Plain-text document sources:
= Beginning of Section =

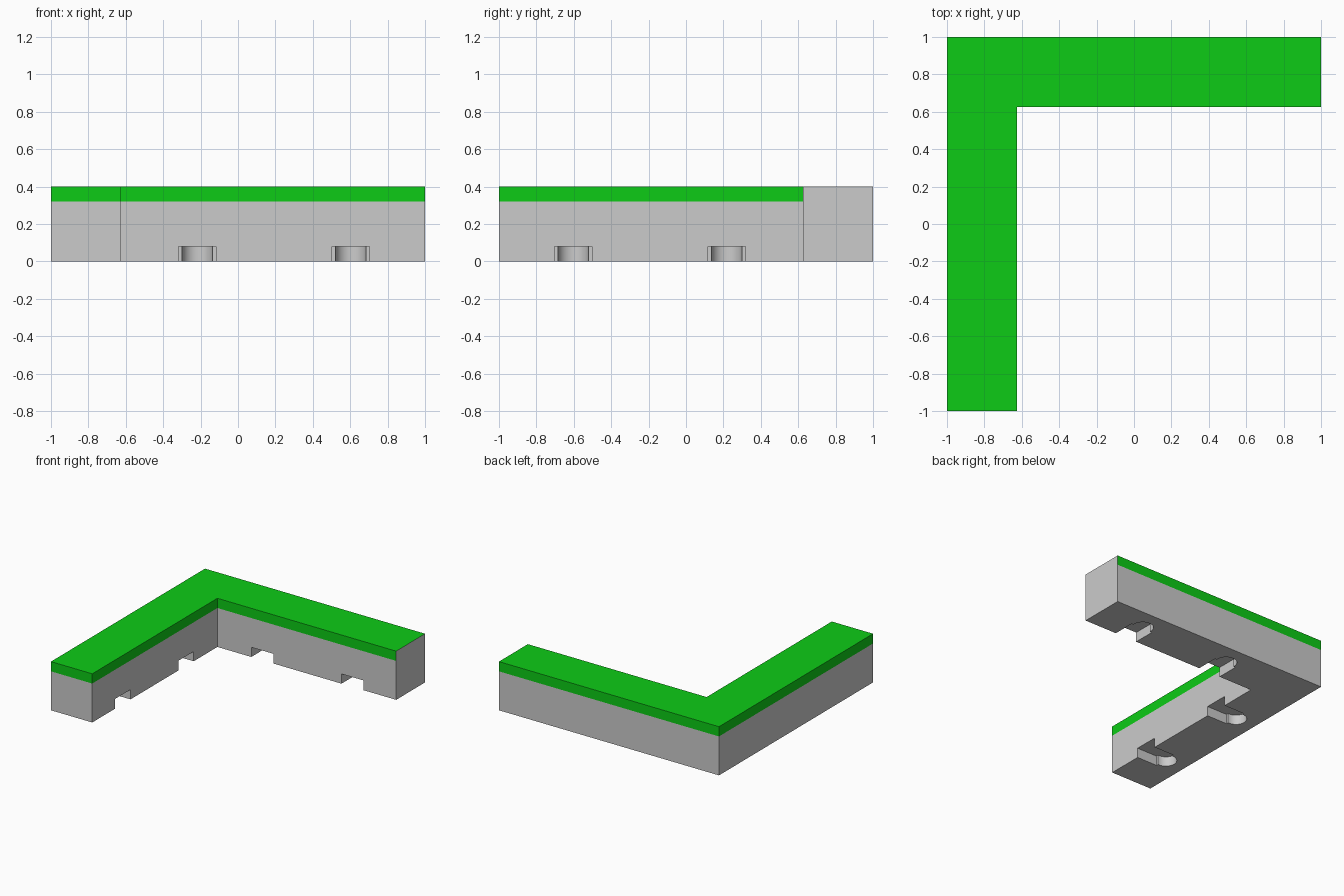
import bpy, bmesh, math

if "Cube" in bpy.data.objects:
    bpy.data.objects.remove(bpy.data.objects["Cube"])

W = 0.375                 # arm width
H, BAND, SLOT_H = 0.40, 0.32, 0.08
INNER = 1 - W
ELL = [(-1, -1), (-INNER, -1), (-INNER, INNER), (1, INNER), (1, 1), (-1, 1)]


def prism(bm, outline, z0, z1):
    """Extrude a flat outline from z0 up to z1."""
    face = bm.faces.new([bm.verts.new((x, y, z0)) for x, y in outline])
    top = bmesh.ops.extrude_face_region(bm, geom=[face])["geom"]
    for v in top:
        if isinstance(v, bmesh.types.BMVert):
            v.co.z = z1
    bmesh.ops.recalc_face_normals(bm, faces=bm.faces[:])


def finish(bm, name, material=None):
    mesh = bpy.data.meshes.new(name)
    bm.to_mesh(mesh)
    bm.free()
    obj = bpy.data.objects.new(name, mesh)
    bpy.context.collection.objects.link(obj)
    if material:
        mesh.materials.append(material)
    return obj


green = bpy.data.materials.new("green_band")
green.diffuse_color = (0.004, 0.6, 0.008, 1)
green.use_nodes = True
green.node_tree.nodes["Principled BSDF"].inputs["Base Color"].default_value = green.diffuse_color

# Grey corner wall
bm = bmesh.new()
prism(bm, ELL, 0, BAND)
body = finish(bm, "corner_wall")

# Clip slot outline: (along arm, depth from inner face), wide mouth and round end
slot = [(-0.1, -0.05), (0.1, -0.05), (0.1, 0.185), (0.082, 0.185)]
slot += [(0.082 * math.cos(a), 0.195 + 0.082 * math.sin(a))
         for a in (math.pi * i / 20 for i in range(21))]
slot += [(-0.082, 0.185), (-0.1, 0.185)]

# Two slots per arm, the second arm mirrored across the corner diagonal
bm = bmesh.new()
for centre in (-0.217, 0.603):
    along_back = [(centre + u, INNER + d) for u, d in slot]
    prism(bm, along_back, -0.05, SLOT_H)
    prism(bm, [(-y, -x) for x, y in along_back], -0.05, SLOT_H)
cutter = finish(bm, "slot_cutter")
cutter.hide_render = True

mod = body.modifiers.new("slots", 'BOOLEAN')
mod.operation, mod.solver, mod.object = 'DIFFERENCE', 'EXACT', cutter
bpy.context.view_layer.objects.active = body
body.select_set(True)
bpy.ops.object.modifier_apply(modifier=mod.name)
bpy.data.objects.remove(cutter)
bpy.ops.object.shade_smooth_by_angle(angle=math.radians(30))

# Green top band, open underneath and at the right-hand arm end
bm = bmesh.new()
prism(bm, ELL, BAND, H)
hidden = [f for f in bm.faces
          if f.normal.z < -0.9 or f.calc_center_median().x > 0.999]
bmesh.ops.delete(bm, geom=hidden, context='FACES')
finish(bm, "top_band", green)

# Grey panel closing the right-hand arm end
bm = bmesh.new()
bm.faces.new([bm.verts.new((1, y, z)) for y, z in
              ((INNER, BAND), (1, BAND), (1, H), (INNER, H))])
finish(bm, "arm_end_panel")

= End of Section =

▶ [What you will do]
Repeat the records above verbatim, with no pictures in the result.

▶ [Response]
import bpy, bmesh, math

if "Cube" in bpy.data.objects:
    bpy.data.objects.remove(bpy.data.objects["Cube"])

W = 0.375                 # arm width
H, BAND, SLOT_H = 0.40, 0.32, 0.08
INNER = 1 - W
ELL = [(-1, -1), (-INNER, -1), (-INNER, INNER), (1, INNER), (1, 1), (-1, 1)]


def prism(bm, outline, z0, z1):
    """Extrude a flat outline from z0 up to z1."""
    face = bm.faces.new([bm.verts.new((x, y, z0)) for x, y in outline])
    top = bmesh.ops.extrude_face_region(bm, geom=[face])["geom"]
    for v in top:
        if isinstance(v, bmesh.types.BMVert):
            v.co.z = z1
    bmesh.ops.recalc_face_normals(bm, faces=bm.faces[:])


def finish(bm, name, material=None):
    mesh = bpy.data.meshes.new(name)
    bm.to_mesh(mesh)
    bm.free()
    obj = bpy.data.objects.new(name, mesh)
    bpy.context.collection.objects.link(obj)
    if material:
        mesh.materials.append(material)
    return obj


green = bpy.data.materials.new("green_band")
green.diffuse_color = (0.004, 0.6, 0.008, 1)
green.use_nodes = True
green.node_tree.nodes["Principled BSDF"].inputs["Base Color"].default_value = green.diffuse_color

# Grey corner wall
bm = bmesh.new()
prism(bm, ELL, 0, BAND)
body = finish(bm, "corner_wall")

# Clip slot outline: (along arm, depth from inner face), wide mouth and round end
slot = [(-0.1, -0.05), (0.1, -0.05), (0.1, 0.185), (0.082, 0.185)]
slot += [(0.082 * math.cos(a), 0.195 + 0.082 * math.sin(a))
         for a in (math.pi * i / 20 for i in range(21))]
slot += [(-0.082, 0.185), (-0.1, 0.185)]

# Two slots per arm, the second arm mirrored across the corner diagonal
bm = bmesh.new()
for centre in (-0.217, 0.603):
    along_back = [(centre + u, INNER + d) for u, d in slot]
    prism(bm, along_back, -0.05, SLOT_H)
    prism(bm, [(-y, -x) for x, y in along_back], -0.05, SLOT_H)
cutter = finish(bm, "slot_cutter")
cutter.hide_render = True

mod = body.modifiers.new("slots", 'BOOLEAN')
mod.operation, mod.solver, mod.object = 'DIFFERENCE', 'EXACT', cutter
bpy.context.view_layer.objects.active = body
body.select_set(True)
bpy.ops.object.modifier_apply(modifier=mod.name)
bpy.data.objects.remove(cutter)
bpy.ops.object.shade_smooth_by_angle(angle=math.radians(30))

# Green top band, open underneath and at the right-hand arm end
bm = bmesh.new()
prism(bm, ELL, BAND, H)
hidden = [f for f in bm.faces
          if f.normal.z < -0.9 or f.calc_center_median().x > 0.999]
bmesh.ops.delete(bm, geom=hidden, context='FACES')
finish(bm, "top_band", green)

# Grey panel closing the right-hand arm end
bm = bmesh.new()
bm.faces.new([bm.verts.new((1, y, z)) for y, z in
              ((INNER, BAND), (1, BAND), (1, H), (INNER, H))])
finish(bm, "arm_end_panel")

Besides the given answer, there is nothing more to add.